Tribal girls making paper bags and Warli paintings at Aarey colony in Mumbai on Friday, May 18, 2018. (Satish Bate/HT Photo)

Vanita Thackeray, a farmer from Khambacha pada in Aarey Milk Colony, had to sell off her jewellery recently, to pay for her mother’s treatment.

“We never thought of saving. As a result, we aren’t left with disposable income in hand; so in times of crisis, we either sell whatever we have or borrow money,” said Thackeray.

However, earlier this month Jandhan bank accounts were opened for 47 women from this tribal hamlet. After the state government banned plastic, these women have now been making paper bags, which help them earn ₹200-500 per week.

Soma Dutta, chairperson of the NGO, I care for tomorrow society, who helped them open bank accounts, said, “These women weren’t aware of the government schemes that they can avail.
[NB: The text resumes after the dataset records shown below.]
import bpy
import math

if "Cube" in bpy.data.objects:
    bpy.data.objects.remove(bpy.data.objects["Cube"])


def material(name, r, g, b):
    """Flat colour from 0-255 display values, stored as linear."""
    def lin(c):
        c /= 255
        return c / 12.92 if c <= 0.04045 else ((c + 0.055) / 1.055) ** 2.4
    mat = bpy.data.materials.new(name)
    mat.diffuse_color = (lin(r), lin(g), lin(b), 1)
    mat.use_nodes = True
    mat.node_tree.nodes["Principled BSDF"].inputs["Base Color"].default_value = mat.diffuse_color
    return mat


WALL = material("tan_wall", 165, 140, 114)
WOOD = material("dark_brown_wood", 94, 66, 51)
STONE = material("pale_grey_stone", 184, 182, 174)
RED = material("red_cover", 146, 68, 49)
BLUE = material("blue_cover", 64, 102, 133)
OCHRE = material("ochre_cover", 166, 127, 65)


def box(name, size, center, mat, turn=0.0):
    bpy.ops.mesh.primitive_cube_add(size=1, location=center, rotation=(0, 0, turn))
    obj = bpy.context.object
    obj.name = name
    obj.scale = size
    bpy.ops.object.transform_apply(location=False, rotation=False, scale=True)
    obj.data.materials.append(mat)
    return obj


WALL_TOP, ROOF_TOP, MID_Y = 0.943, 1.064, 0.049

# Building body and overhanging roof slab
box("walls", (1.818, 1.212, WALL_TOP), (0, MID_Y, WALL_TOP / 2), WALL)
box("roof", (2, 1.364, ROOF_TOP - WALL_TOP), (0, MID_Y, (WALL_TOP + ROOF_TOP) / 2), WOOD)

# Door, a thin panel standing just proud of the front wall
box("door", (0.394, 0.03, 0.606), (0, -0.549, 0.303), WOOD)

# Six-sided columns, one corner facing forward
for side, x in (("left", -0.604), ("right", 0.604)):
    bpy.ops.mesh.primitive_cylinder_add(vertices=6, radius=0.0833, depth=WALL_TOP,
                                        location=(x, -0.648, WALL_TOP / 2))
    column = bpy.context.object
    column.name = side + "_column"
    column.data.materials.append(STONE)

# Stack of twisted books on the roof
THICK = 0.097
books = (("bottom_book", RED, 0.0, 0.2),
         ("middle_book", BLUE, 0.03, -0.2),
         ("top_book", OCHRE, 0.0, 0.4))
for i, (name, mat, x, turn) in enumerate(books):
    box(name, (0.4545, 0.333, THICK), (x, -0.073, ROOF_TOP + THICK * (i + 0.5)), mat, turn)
Each of them must have a functioning account for at least two years so they can take a loan from the bank.”

The group has also been conducting personality development sessions for women and plan to assist them to in starting self-help groups.

Twenty-year-old Pratibha Thapar, a resident of Khambacha pada said that earlier only the elderly had bank accounts and official documents. It was not considered necessary for women to have the same. However, with the NGO’s initiative, youngsters and women are now working on getting these documents so they can have a functioning account.

“It feels good to have some extra money on hand, which is why the entire family works together to make paper bags. However, the problem is boys from our community are unable to find employment, which is why women do not even expect jobs,” Thapar said.

Meanwhile, another NGO Vanamali, is also helping tribals to form self-help groups. Amrita Nadkarni, managing trustee of NGO said, “In case of tribals, it has been observed that the husband and wife supplement each other and work together to contribute towards the development of the family. Also, if these women earn, they will be able to assert themselves and stop men from drinking.”

Aarey Milk Colony consists of 27 padas or tribal settlements with a population of 10,000.

Khambacha pada has around 100 houses with a population of more than 500, consisting of Warli tribes. Most of them are seasonal farmers or work as daily wage labourers, out of which their monthly income is around ₹5,000.